“I suspect that in our society people who are seriously overweight -- not mildly, but seriously -- do feel at a disadvantage, do feel that they’re open to discrimination, do feel that people look down on them,” Callahan says. He wonders if some obese people are internalizing those feelings, and then acting accordingly, making a kind of self-fulfilling prophecy. “I’m 83 years old, and I’ve heard for years (about) age discrimination and bias against aging. I haven’t seen that at all. But an awful lot of old people basically lose self-confidence, and it begins to interact with what they think the rest of the world is saying about them.”
If stigmatizing isn’t the way to fight obesity, what about the effect of naming obesity a “disease,” as the American Medical Association did last month? It’s too early to tell, Puhl says, but she has a good feeling about it. “I think time will tell. I think that there is reason to think it will be helpful -- that this could potentially reduce stigma because it may help remove blame that is so often put on people,” Puhl says. “But I think we need to observe this over time to see what happens.”

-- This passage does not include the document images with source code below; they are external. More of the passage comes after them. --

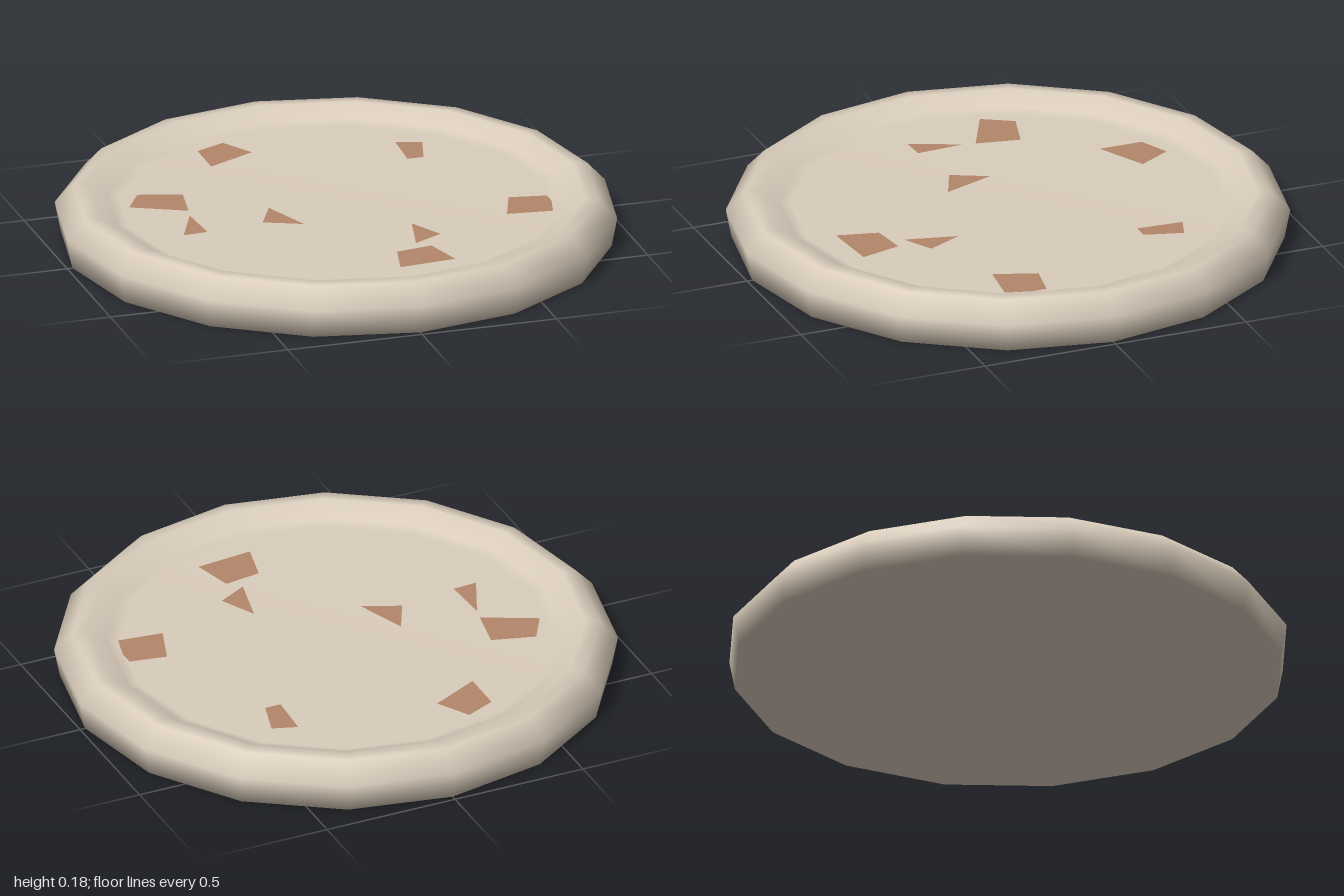
import * as THREE from 'three';

const clay = new THREE.MeshStandardMaterial({ name: 'pale clay', color: 0xd9ccbb });
const brown = new THREE.MeshStandardMaterial({ name: 'brown flake', color: 0xb3866a });

// Dish section, from the underside centre round the rim to the floor centre
const PROFILE = [
  [0, 0], [0.98, 0], [1, 0.105], [0.935, 0.175], [0.885, 0.178],
  [0.815, 0.14], [0.77, 0.126], [0, 0.126],
];

// Outlines of the flakes lying on the floor, as x, z corners
const FLAKES = [
  [[-0.31, -0.64], [-0.2, -0.69], [-0.13, -0.57], [-0.31, -0.48]],
  [[0.385, -0.51], [0.475, -0.48], [0.435, -0.34], [0.375, -0.34]],
  [[-0.645, -0.295], [-0.49, -0.25], [-0.52, -0.09], [-0.71, -0.185]],
  [[-0.53, -0.045], [-0.52, 0.13], [-0.61, 0.135]],
  [[-0.24, -0.03], [-0.17, 0.16], [-0.305, 0.1]],
  [[0.6, 0.13], [0.735, 0.155], [0.735, 0.21], [0.71, 0.305], [0.545, 0.285]],
  [[0.195, 0.27], [0.26, 0.4], [0.15, 0.46]],
  [[0.06, 0.52], [0.195, 0.5], [0.235, 0.65], [0.025, 0.67]],
];

export function createModel() {
  const model = new THREE.Group();
  model.name = 'dish';

  // Sixteen-sided dish with smooth shading
  const points = PROFILE.map(([r, y]) => new THREE.Vector2(r, y));
  const dish = new THREE.Mesh(new THREE.LatheGeometry(points, 16), clay);
  dish.name = 'dishBody';
  model.add(dish);

  // Flat flakes just above the floor
  const flakes = new THREE.Group();
  flakes.name = 'flakes';
  FLAKES.forEach((corners, i) => {
    const shape = new THREE.Shape(corners.map(([x, z]) => new THREE.Vector2(x, -z)));
    const flake = new THREE.Mesh(new THREE.ShapeGeometry(shape).rotateX(-Math.PI / 2), brown);
    flake.name = `flake${i + 1}`;
    flake.position.y = 0.131;
    flakes.add(flake);
  });
  model.add(flakes);

  return model;
}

Moving forward, she hopes that research like this can help public health campaigns “shift focus from just a number on the scale” to a conversation focusing more on individual health. “We want people to engage healthy behaviors, regardless of their body size.”
“Obesity remains a complex problem—part choice and free will mixed in with a smidgen of genetics, sedentary lifestyles and a whole lot of promotion and advertising of fast food, sugary food, high-caloric food and junk food,” Caplan said via email. “It would be nice if guilt was the magic bullet to weight control. It isn't. Nothing is. It took a long time and a lot of bad habits to get the way we are in terms of size and, short of a pharmaceutical miracle, it will take public and heath policy attacking a lot of variables for a long time to slim us back down.”